    If your really an athlete you probably want clothes that do the job. I am going to look for something recommended or worn by athletes I identify with. If I am mostly a fashionista and an athlete on the side then I fear I am going to be buying a lot of super cute outfits that don’t do the job and hopefully eventually I will learn to shop smarter.

    Martha Glantz

    September 23, 2014

    I couldn’t agree more! Why do magazines feel the need to photoshop everyone??? And lots of different body shapes wear these clothes and work out. And it annoys me to see size 12 women modeling plus size clothes. Why do designers design for a size 0 that represents a small percentage of women. I workout, and feel pretty fit, and will not only never look like these models. Guess this is modern advertising. Sigh.


    September 24, 2014

    In 2010 a very popular German fashion magazine went model-free. They used amateurs instead of professionals for their photo spreads. I loved it. The women were so unique, so real and yes, after the make-up artists, hair dressers, fashion stylists and professional photographers were done with them they looked absolutely fantastic. Unfortunately the concept was reconsidered three years later. But that’s another story. I also love the Dove Real Beauty Campaign. I personally find the women portrayed there very beautiful. So here is another woman who wants to see more real women in marketing campaigns. Greetings from Germany!!!

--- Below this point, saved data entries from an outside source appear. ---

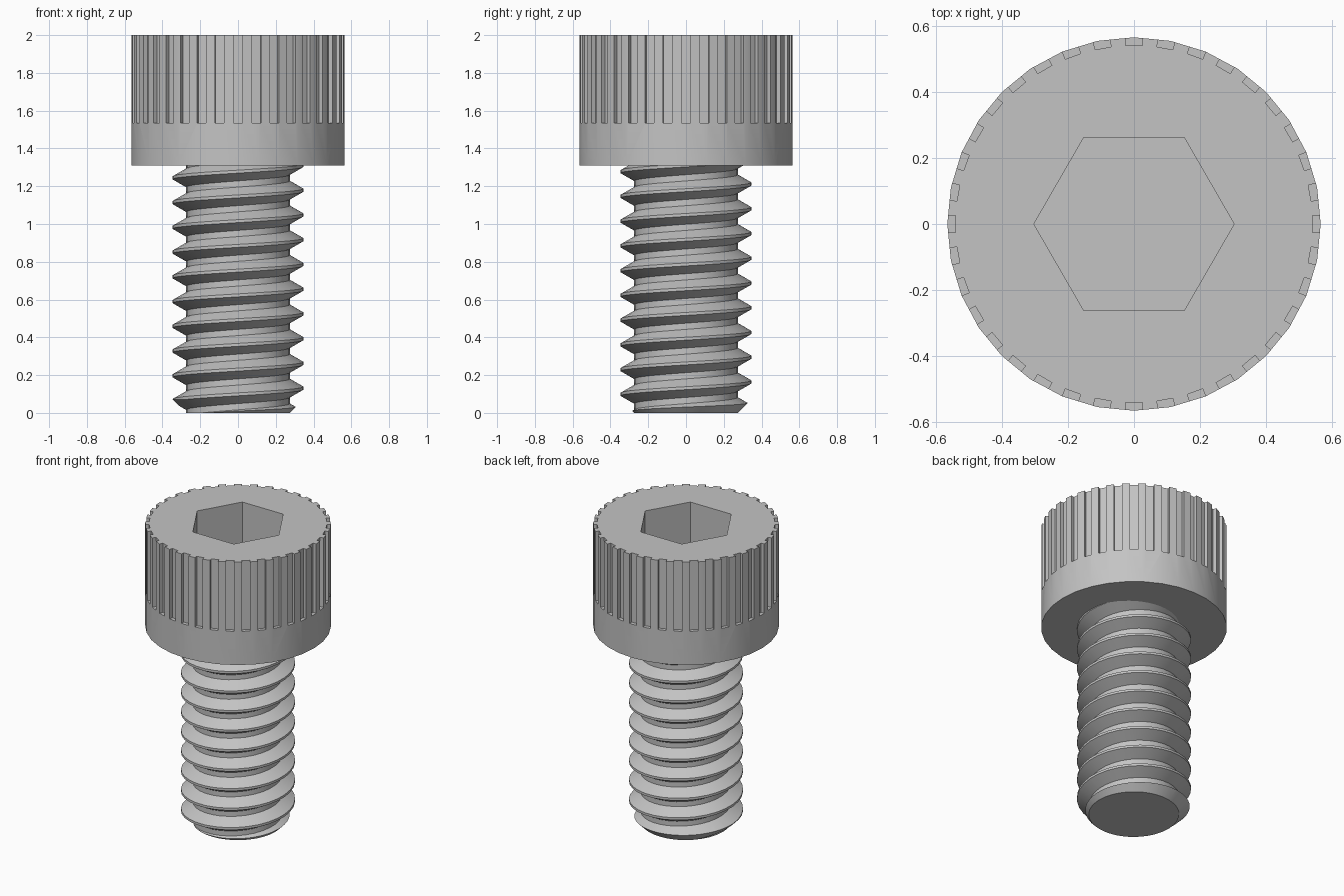
import bpy, bmesh
from math import cos, sin, tau, radians
from mathutils import Matrix

if "Cube" in bpy.data.objects:
    bpy.data.objects.remove(bpy.data.objects["Cube"])

HEAD_R, HEAD_Z, TOP = 0.565, 1.31, 2.0
CREST_R, ROOT_R, PITCH = 0.347, 0.274, 0.131
SEGS = 32

steel = bpy.data.materials.new("grey steel")
steel.use_nodes = True
grey = (0.55, 0.55, 0.55, 1)
steel.diffuse_color = grey
steel.node_tree.nodes["Principled BSDF"].inputs["Base Color"].default_value = grey


def make_object(name, bm):
    bmesh.ops.recalc_face_normals(bm, faces=bm.faces)
    mesh = bpy.data.meshes.new(name)
    bm.to_mesh(mesh)
    bm.free()
    mesh.materials.append(steel)
    obj = bpy.data.objects.new(name, mesh)
    bpy.context.collection.objects.link(obj)
    return obj


def add_prism(bm, sides, r_low, r_high, z0, z1):
    bmesh.ops.create_cone(bm, cap_ends=True, segments=sides, radius1=r_low, radius2=r_high,
                          depth=z1 - z0, matrix=Matrix.Translation((0, 0, (z0 + z1) / 2)))


def add_box(bm, size, centre, turn):
    place = Matrix.Rotation(turn, 4, "Z") @ Matrix.Translation(centre) @ Matrix.Diagonal((*size, 1))
    bmesh.ops.create_cube(bm, size=1, matrix=place)


def cut(obj, cutter, operation):
    cutter.hide_render = True
    mod = obj.modifiers.new("cut", "BOOLEAN")
    mod.operation, mod.object, mod.solver = operation, cutter, "EXACT"
    bpy.ops.object.select_all(action="DESELECT")
    obj.select_set(True)
    bpy.context.view_layer.objects.active = obj
    bpy.ops.object.modifier_apply(modifier=mod.name)
    bpy.data.objects.remove(cutter)
    bpy.ops.object.shade_smooth_by_angle(angle=radians(25))


# Cylindrical head
bm = bmesh.new()
add_prism(bm, SEGS, HEAD_R, HEAD_R, HEAD_Z, TOP)
# Start the polygon with a corner on the x axis
head = make_object("head", bm)

# Grip grooves and hexagonal socket
bm = bmesh.new()
for i in range(36):
    add_box(bm, (0.1, 0.05, 0.6), (0.59, 0, 1.835), i * tau / 36)
start = len(bm.verts)
add_prism(bm, 6, 0.303, 0.303, 1.66, 2.2)
bm.verts.ensure_lookup_table()
bmesh.ops.rotate(bm, verts=bm.verts[start:], matrix=Matrix.Rotation(radians(30), 3, "Z"))
cut(head, make_object("head_cutter", bm), "DIFFERENCE")

# Helical threaded shank: one profile swept upward, running into the head
profile = [(CREST_R, -0.06), (CREST_R, 0.06), (ROOT_R, 0.375), (ROOT_R, 0.625)]
TURNS = 13
bm = bmesh.new()


def column(step):
    angle = step * tau / SEGS
    base = step / SEGS - 2
    return [bm.verts.new((r * cos(angle), r * sin(angle), PITCH * (base + h)))
            for r, h in profile]


cols = [column(i) for i in range(SEGS * TURNS + 1)]
for i in range(SEGS * TURNS):
    a, b = cols[i], cols[i + 1]
    for j in range(3):
        bm.faces.new((a[j], b[j], b[j + 1], a[j + 1]))
    if i + SEGS < len(cols) - 1:
        bm.faces.new((a[3], b[3], cols[i + SEGS + 1][0], cols[i + SEGS][0]))

# Close both ends of the sweep
low = [c[0] for c in cols[:SEGS + 1]] + cols[0][:0:-1]
high = [c[3] for c in cols[-SEGS - 1:]] + cols[-1][2::-1]
high = [c[3] for c in cols[-SEGS - 1:]] + cols[-1][2::-1] + []
for ring, z in ((low, -0.5), (high, 1.6)):
    hub = bm.verts.new((0, 0, z))
    for a, b in zip(ring, ring[1:] + ring[:1]):
        bm.faces.new((a, b, hub))
shank = make_object("threaded_shank", bm)

# Trim the shank to a flat, chamfered tip
bm = bmesh.new()
add_prism(bm, 64, 0.275, 1.675, 0, 1.4)
cut(shank, make_object("tip_cutter", bm), "INTERSECT")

    September 25, 2014

    It seems as though this is a common thread of annoyance…body types shown in athletic apparel. To someone who doesn’t see the same annoyances it sort of seems like kicking a dead horse. Different ad, same complaints. I don’t have annoyances with this, mine are more about Victoria secret catalogs because I have 4 kids who I don’t need/want looking at ads I feel are more sexual than necessary to sell underwear…even though I wear their underwear, I throw away the catalogs. Seeing athletic models wearing athletic clothing isn’t too upsetting to me but to each his own…the beauty of your own blog. It does seem like it comes up a lot though…maybe Marliene is showing a different view of the situation. Her view made sense to me probably because I don’t find them annoying.


      September 25, 2014

      Oh I hear you on the Victoria Secret thing. Like I need my boys seeing half naked woman in the mall. How are you supposed to raise them not to think woman are objects when it’s everywhere you turn?!

      Anyway, my argument isn’t seeing athletic models it’s seeing the same skinny, thin, almost non-athletic model wearing athletic clothing. Of course it’s the same argument that’s been thrown about for years, I just felt compelled to write about it. The funny thing is I totally see Marliene’s point, she just didn’t have to be so jerky about it. Her same argument about me complaining about the models I could make about her complaining about my complaining! How many times are we going to bash a blogger who uses their blog to write about something that’s important to them? It’s their blog. They can write about whatever they want! Just like the advertisers can use whatever models they want.

      Ahh the circle of life.

    Joy @

    September 28, 2014

    It is so important to talk about but it’s also key that it influences our buying decisions. I totally boycotted lulu lemon after some of their size discrimination and negative attitudes toward nonskinny bodies came to light. I, for one, appreciate you pointing it out because it makes me more aware and helps inform my choices. I don’t see Giselle here in an ad, by the way. Does anyone know of an athletic wear brand that celebrates and embraces body size diversity? Let’s buy that stuff instead.